= Task to complete =
Omit the pictures found among the records and print everything else exactly as it stands.

= Data under study =
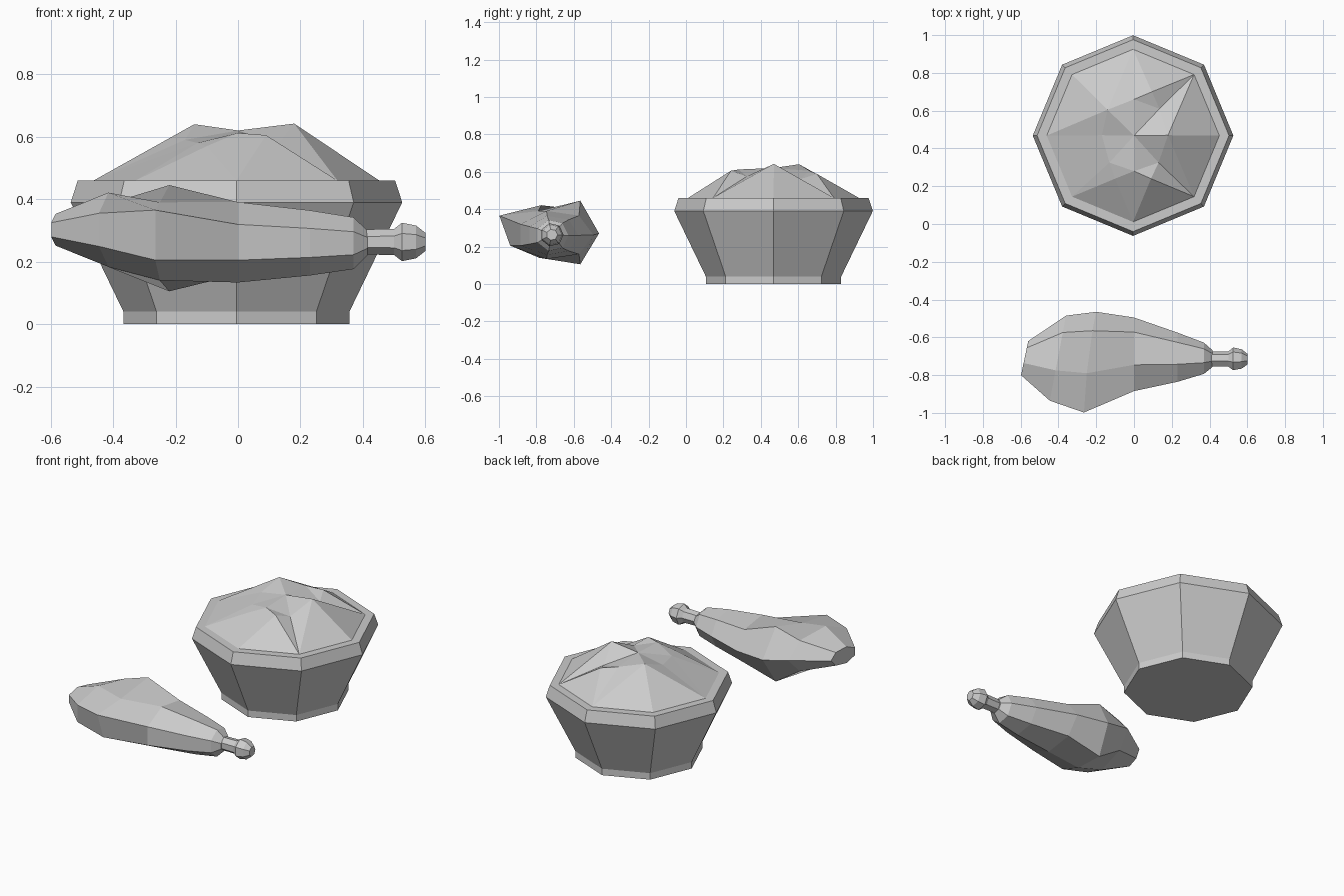
import bpy
from math import cos, sin, pi

if "Cube" in bpy.data.objects:
    bpy.data.objects.remove(bpy.data.objects["Cube"])


def make(name, verts, faces):
    me = bpy.data.meshes.new(name)
    me.from_pydata(verts, [], faces)
    ob = bpy.data.objects.new(name, me)
    bpy.context.collection.objects.link(ob)
    return ob


def loft(name, rings, caps=(True, True)):
    """Bridge rings of equal point count, optionally capping the ends."""
    n = len(rings[0])
    verts = [p for r in rings for p in r]
    faces = [(a * n + i, a * n + (i + 1) % n, (a + 1) * n + (i + 1) % n, (a + 1) * n + i)
             for a in range(len(rings) - 1) for i in range(n)]
    if caps[0]:
        faces.append(tuple(reversed(range(n))))
    if caps[1]:
        faces.append(tuple(range(len(verts) - n, len(verts))))
    return make(name, verts, faces)


CX, CY = -0.005, 0.468


def octagon(r, z):
    return [(CX + r * cos(k * pi / 4), CY + r * sin(k * pi / 4), z) for k in range(8)]


# Octagonal bowl with bevelled rim
bowl_profile = [(0.362, 0), (0.362, 0.04), (0.531, 0.39), (0.508, 0.46), (0.457, 0.46)]
loft("bowl", [octagon(r, z) for r, z in bowl_profile], (True, False))

# Lumpy filling: rim ring, inner ring, centre, and one crease point per sector
outer = octagon(0.457, 0.46)
inner = [(.18, .47, .642), (.135, .61, .56), (0, .66, .605), (-.14, .605, .64),
         (-.17, .47, .59), (-.13, .325, .58), (0, .28, .612), (.13, .325, .575)]
diagonals = [(1, 0), (1, 2), (2, 3), (4, 3), (4, 5), (5, 6), (7, 6), (7, 0)]
bumps = {1: (.095, .70, .588), 5: (-.1, .24, .57), 6: (.09, .24, .605)}
verts = outer + inner + [(0, .468, .62)]
faces = []
for k, (o, i) in enumerate(diagonals):
    n = (k + 1) % 8
    mid = tuple((a + b) / 2 for a, b in zip(outer[o], inner[i]))
    verts.append(bumps.get(k, mid))
    m = len(verts) - 1
    loop = [k, n, 8 + n, 8 + k]
    faces += [(loop[j], loop[(j + 1) % 4], m) for j in range(4)]
    faces.append((8 + k, 8 + n, 16))
make("filling", verts, faces)


def heptagon(x, y, z, ry, rz, slant=0.0):
    """Seven-sided ring across the x axis, first corner toward +y."""
    angles = [k * 2 * pi / 7 for k in range(7)]
    return [(x + slant * cos(a), y + ry * cos(a), z + rz * sin(a)) for a in angles]


# Meat of the drumstick, with an uneven widest ring
widest = [(-.2, -.465, .27), (-.22, -.565, .445), (-.25, -.79, .39), (-.265, -.998, .365),
          (-.265, -.94, .205), (-.25, -.785, .14), (-.22, -.565, .105)]
loft("drumstick_meat", [
    heptagon(-.58, -.715, .302, .095, .052, .02),
    heptagon(-.405, -.722, .302, .237, .122, .045),
    widest,
    heptagon(0, -.70, .262, .205, .132),
    heptagon(.23, -.712, .26, .137, .107),
    heptagon(.37, -.715, .259, .087, .085),
    heptagon(.415, -.715, .26, .047, .04),
])

# Bone with rounded knob
bone = [(.40, .041), (.50, .043), (.525, .063), (.57, .054), (.6, .03)]
loft("drumstick_bone", [heptagon(x, -.717, .263, r, r) for x, r in bone])

# Consistent outward normals
import bmesh
for ob in bpy.data.objects:
    bm = bmesh.new()
    bm.from_mesh(ob.data)
    bmesh.ops.recalc_face_normals(bm, faces=bm.faces)
    bm.to_mesh(ob.data)
    bm.free()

= Task output =
import bpy
from math import cos, sin, pi

if "Cube" in bpy.data.objects:
    bpy.data.objects.remove(bpy.data.objects["Cube"])


def make(name, verts, faces):
    me = bpy.data.meshes.new(name)
    me.from_pydata(verts, [], faces)
    ob = bpy.data.objects.new(name, me)
    bpy.context.collection.objects.link(ob)
    return ob


def loft(name, rings, caps=(True, True)):
    """Bridge rings of equal point count, optionally capping the ends."""
    n = len(rings[0])
    verts = [p for r in rings for p in r]
    faces = [(a * n + i, a * n + (i + 1) % n, (a + 1) * n + (i + 1) % n, (a + 1) * n + i)
             for a in range(len(rings) - 1) for i in range(n)]
    if caps[0]:
        faces.append(tuple(reversed(range(n))))
    if caps[1]:
        faces.append(tuple(range(len(verts) - n, len(verts))))
    return make(name, verts, faces)


CX, CY = -0.005, 0.468


def octagon(r, z):
    return [(CX + r * cos(k * pi / 4), CY + r * sin(k * pi / 4), z) for k in range(8)]


# Octagonal bowl with bevelled rim
bowl_profile = [(0.362, 0), (0.362, 0.04), (0.531, 0.39), (0.508, 0.46), (0.457, 0.46)]
loft("bowl", [octagon(r, z) for r, z in bowl_profile], (True, False))

# Lumpy filling: rim ring, inner ring, centre, and one crease point per sector
outer = octagon(0.457, 0.46)
inner = [(.18, .47, .642), (.135, .61, .56), (0, .66, .605), (-.14, .605, .64),
         (-.17, .47, .59), (-.13, .325, .58), (0, .28, .612), (.13, .325, .575)]
diagonals = [(1, 0), (1, 2), (2, 3), (4, 3), (4, 5), (5, 6), (7, 6), (7, 0)]
bumps = {1: (.095, .70, .588), 5: (-.1, .24, .57), 6: (.09, .24, .605)}
verts = outer + inner + [(0, .468, .62)]
faces = []
for k, (o, i) in enumerate(diagonals):
    n = (k + 1) % 8
    mid = tuple((a + b) / 2 for a, b in zip(outer[o], inner[i]))
    verts.append(bumps.get(k, mid))
    m = len(verts) - 1
    loop = [k, n, 8 + n, 8 + k]
    faces += [(loop[j], loop[(j + 1) % 4], m) for j in range(4)]
    faces.append((8 + k, 8 + n, 16))
make("filling", verts, faces)


def heptagon(x, y, z, ry, rz, slant=0.0):
    """Seven-sided ring across the x axis, first corner toward +y."""
    angles = [k * 2 * pi / 7 for k in range(7)]
    return [(x + slant * cos(a), y + ry * cos(a), z + rz * sin(a)) for a in angles]


# Meat of the drumstick, with an uneven widest ring
widest = [(-.2, -.465, .27), (-.22, -.565, .445), (-.25, -.79, .39), (-.265, -.998, .365),
          (-.265, -.94, .205), (-.25, -.785, .14), (-.22, -.565, .105)]
loft("drumstick_meat", [
    heptagon(-.58, -.715, .302, .095, .052, .02),
    heptagon(-.405, -.722, .302, .237, .122, .045),
    widest,
    heptagon(0, -.70, .262, .205, .132),
    heptagon(.23, -.712, .26, .137, .107),
    heptagon(.37, -.715, .259, .087, .085),
    heptagon(.415, -.715, .26, .047, .04),
])

# Bone with rounded knob
bone = [(.40, .041), (.50, .043), (.525, .063), (.57, .054), (.6, .03)]
loft("drumstick_bone", [heptagon(x, -.717, .263, r, r) for x, r in bone])

# Consistent outward normals
import bmesh
for ob in bpy.data.objects:
    bm = bmesh.new()
    bm.from_mesh(ob.data)
    bmesh.ops.recalc_face_normals(bm, faces=bm.faces)
    bm.to_mesh(ob.data)
    bm.free()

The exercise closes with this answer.